-- EXERCISE --
Report each line of the entries below that includes "else".

-- SOURCE DATA --
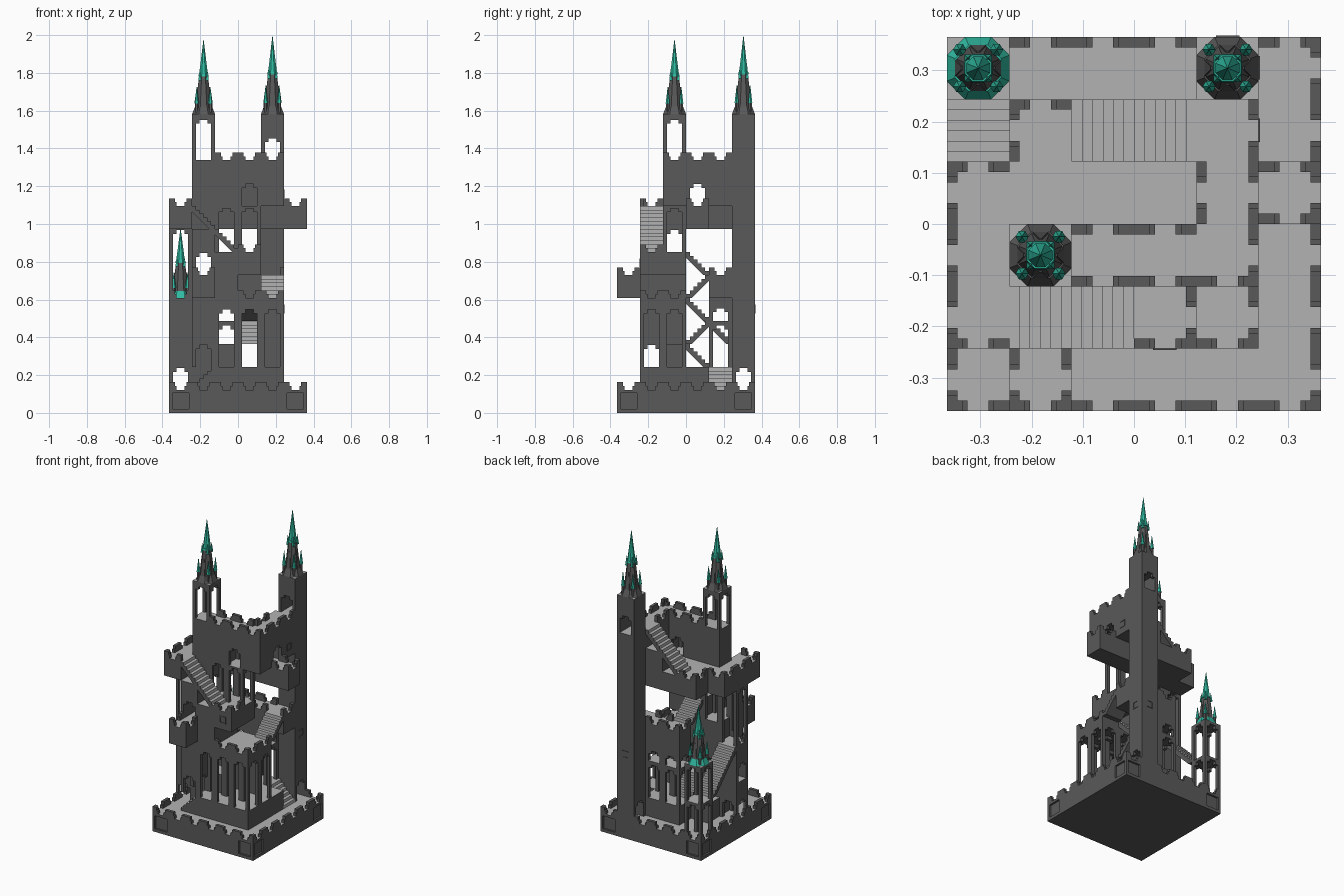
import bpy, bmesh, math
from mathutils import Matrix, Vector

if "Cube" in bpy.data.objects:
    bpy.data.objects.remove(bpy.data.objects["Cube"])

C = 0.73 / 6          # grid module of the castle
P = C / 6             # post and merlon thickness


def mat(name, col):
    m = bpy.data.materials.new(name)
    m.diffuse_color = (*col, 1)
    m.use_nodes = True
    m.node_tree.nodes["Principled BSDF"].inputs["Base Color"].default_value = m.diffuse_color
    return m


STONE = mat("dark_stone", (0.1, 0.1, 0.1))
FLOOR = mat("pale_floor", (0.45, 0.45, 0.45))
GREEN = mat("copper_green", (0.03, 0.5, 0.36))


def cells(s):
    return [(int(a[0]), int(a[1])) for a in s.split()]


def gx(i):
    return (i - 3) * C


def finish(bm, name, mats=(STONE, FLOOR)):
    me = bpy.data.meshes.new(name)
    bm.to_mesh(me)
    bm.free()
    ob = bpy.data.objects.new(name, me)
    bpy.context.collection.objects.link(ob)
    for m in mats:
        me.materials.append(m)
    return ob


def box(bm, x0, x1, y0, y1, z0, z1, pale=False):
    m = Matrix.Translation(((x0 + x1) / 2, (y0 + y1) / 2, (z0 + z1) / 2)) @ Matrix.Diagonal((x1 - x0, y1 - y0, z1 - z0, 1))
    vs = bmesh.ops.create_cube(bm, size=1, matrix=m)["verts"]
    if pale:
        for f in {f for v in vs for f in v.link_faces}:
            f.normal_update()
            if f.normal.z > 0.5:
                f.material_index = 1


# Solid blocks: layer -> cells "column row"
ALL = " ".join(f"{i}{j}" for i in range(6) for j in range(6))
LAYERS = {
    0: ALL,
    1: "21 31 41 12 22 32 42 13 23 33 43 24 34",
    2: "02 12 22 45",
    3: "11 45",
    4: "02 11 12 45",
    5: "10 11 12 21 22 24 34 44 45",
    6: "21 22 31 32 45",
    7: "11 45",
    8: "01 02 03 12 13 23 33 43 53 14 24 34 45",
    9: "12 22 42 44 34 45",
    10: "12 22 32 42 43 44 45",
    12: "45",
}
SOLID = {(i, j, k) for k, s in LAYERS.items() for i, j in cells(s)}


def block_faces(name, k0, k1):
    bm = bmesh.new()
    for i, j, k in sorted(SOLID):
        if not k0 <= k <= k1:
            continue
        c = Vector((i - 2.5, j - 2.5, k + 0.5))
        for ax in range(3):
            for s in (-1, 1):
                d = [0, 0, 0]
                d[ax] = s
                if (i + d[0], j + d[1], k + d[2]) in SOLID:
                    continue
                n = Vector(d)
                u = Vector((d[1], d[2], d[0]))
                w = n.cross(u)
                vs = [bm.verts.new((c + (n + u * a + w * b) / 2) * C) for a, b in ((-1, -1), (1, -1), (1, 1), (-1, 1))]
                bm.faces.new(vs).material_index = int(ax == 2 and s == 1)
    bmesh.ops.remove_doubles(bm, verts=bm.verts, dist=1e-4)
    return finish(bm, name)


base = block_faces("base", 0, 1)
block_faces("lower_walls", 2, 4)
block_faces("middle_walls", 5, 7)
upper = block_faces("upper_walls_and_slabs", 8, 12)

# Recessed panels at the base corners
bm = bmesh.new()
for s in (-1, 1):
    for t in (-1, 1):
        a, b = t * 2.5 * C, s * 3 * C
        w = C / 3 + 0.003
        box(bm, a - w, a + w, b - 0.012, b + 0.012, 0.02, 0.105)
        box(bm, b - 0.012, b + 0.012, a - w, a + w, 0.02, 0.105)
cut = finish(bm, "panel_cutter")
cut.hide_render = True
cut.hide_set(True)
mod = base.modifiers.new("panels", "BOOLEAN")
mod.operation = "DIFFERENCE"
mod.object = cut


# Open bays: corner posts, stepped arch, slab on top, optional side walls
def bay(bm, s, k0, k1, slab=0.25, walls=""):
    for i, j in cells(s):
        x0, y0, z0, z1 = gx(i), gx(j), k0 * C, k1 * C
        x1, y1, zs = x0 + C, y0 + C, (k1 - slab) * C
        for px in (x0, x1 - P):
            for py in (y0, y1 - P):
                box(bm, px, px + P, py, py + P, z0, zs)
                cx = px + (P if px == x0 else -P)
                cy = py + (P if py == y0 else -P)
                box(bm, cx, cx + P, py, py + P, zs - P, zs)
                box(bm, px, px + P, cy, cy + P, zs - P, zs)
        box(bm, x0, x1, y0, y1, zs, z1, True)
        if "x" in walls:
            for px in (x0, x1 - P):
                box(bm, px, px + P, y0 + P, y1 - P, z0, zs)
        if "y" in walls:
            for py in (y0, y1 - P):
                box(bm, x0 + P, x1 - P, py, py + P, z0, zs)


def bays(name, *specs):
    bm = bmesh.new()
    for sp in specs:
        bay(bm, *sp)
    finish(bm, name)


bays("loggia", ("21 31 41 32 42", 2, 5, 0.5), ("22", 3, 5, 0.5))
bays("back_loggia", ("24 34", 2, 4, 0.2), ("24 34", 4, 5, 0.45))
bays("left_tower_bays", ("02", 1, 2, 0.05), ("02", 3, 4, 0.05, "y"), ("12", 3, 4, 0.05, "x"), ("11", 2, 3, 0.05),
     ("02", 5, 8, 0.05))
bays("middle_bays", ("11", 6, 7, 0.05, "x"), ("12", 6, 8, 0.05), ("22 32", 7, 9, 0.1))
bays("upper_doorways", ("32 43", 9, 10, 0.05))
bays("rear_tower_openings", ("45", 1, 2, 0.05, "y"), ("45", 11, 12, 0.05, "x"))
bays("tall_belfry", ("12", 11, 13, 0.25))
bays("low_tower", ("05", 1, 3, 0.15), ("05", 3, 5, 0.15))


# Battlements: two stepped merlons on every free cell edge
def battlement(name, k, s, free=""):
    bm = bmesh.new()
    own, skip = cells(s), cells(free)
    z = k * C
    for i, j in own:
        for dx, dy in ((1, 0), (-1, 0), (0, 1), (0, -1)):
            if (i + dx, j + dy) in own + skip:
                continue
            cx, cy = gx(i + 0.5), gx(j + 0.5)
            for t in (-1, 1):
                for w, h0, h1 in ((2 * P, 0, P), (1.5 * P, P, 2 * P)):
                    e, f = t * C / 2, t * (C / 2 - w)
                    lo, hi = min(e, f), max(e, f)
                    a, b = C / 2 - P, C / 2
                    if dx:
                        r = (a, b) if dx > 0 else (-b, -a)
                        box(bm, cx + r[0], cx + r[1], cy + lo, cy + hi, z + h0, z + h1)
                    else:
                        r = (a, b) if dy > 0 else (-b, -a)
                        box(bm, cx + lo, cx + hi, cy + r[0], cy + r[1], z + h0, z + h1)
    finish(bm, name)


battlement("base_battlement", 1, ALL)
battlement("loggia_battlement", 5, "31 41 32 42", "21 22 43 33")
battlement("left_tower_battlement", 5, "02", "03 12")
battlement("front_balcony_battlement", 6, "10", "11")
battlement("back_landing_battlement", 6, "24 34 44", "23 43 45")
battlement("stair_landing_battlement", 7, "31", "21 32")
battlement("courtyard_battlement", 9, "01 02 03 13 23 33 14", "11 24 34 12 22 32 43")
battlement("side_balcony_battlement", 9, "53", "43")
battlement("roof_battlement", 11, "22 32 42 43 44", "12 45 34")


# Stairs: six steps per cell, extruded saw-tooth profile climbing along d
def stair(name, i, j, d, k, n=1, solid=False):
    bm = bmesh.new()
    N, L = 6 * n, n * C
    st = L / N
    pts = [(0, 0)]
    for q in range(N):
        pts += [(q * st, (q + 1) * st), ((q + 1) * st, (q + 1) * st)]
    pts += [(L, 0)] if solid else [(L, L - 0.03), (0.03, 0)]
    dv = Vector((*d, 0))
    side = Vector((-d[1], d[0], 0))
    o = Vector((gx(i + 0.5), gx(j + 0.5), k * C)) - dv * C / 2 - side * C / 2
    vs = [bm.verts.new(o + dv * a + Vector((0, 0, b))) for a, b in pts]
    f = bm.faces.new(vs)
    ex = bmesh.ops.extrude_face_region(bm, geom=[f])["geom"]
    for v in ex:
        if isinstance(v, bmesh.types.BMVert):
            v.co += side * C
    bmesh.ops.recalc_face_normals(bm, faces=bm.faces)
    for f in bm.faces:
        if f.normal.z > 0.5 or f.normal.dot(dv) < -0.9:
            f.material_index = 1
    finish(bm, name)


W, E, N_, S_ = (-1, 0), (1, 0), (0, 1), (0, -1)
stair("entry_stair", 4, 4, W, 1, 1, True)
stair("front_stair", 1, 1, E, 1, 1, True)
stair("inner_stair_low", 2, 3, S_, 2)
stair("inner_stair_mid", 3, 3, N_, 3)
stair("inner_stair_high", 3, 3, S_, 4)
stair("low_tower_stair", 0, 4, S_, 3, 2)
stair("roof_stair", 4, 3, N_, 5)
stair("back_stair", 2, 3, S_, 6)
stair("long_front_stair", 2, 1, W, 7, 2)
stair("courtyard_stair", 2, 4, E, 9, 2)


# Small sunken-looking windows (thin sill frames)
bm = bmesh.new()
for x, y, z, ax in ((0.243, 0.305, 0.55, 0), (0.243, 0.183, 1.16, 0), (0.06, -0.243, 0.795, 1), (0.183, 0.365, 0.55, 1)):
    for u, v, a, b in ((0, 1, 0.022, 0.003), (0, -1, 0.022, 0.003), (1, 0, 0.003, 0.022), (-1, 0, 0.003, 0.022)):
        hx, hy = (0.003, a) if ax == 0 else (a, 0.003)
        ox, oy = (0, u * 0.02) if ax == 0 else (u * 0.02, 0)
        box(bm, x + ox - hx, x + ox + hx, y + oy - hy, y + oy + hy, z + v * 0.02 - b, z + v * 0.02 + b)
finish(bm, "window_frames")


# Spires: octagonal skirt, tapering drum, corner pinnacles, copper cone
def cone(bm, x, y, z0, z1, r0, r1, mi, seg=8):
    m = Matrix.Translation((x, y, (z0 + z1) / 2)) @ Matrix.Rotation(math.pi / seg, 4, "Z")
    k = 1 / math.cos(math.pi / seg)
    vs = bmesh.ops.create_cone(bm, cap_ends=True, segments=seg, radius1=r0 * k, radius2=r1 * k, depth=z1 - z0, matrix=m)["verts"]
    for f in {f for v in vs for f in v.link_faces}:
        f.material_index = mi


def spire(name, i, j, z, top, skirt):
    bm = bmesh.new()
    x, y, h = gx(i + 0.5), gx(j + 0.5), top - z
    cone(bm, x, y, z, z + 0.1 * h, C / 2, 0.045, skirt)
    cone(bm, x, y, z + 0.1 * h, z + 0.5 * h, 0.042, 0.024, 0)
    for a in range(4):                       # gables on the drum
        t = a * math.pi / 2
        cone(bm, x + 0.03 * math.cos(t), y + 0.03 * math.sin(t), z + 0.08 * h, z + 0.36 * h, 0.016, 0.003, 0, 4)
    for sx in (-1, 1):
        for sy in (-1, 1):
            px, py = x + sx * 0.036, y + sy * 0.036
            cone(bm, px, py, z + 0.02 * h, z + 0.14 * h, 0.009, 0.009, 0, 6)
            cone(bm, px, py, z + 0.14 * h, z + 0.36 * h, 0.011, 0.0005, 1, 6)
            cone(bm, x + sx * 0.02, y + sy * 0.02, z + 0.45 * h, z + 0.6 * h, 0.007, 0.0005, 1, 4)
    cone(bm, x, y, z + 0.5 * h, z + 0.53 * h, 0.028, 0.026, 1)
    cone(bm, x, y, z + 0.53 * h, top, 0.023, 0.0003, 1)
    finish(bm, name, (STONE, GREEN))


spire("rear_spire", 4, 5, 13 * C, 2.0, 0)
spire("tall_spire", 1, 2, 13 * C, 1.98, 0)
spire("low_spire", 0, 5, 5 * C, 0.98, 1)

-- RESULT FOR THIS EXERCISE --
                cx = px + (P if px == x0 else -P)
                cy = py + (P if py == y0 else -P)
                        r = (a, b) if dx > 0 else (-b, -a)
                    else:
                        r = (a, b) if dy > 0 else (-b, -a)
    pts += [(L, 0)] if solid else [(L, L - 0.03), (0.03, 0)]
        hx, hy = (0.003, a) if ax == 0 else (a, 0.003)
        ox, oy = (0, u * 0.02) if ax == 0 else (u * 0.02, 0)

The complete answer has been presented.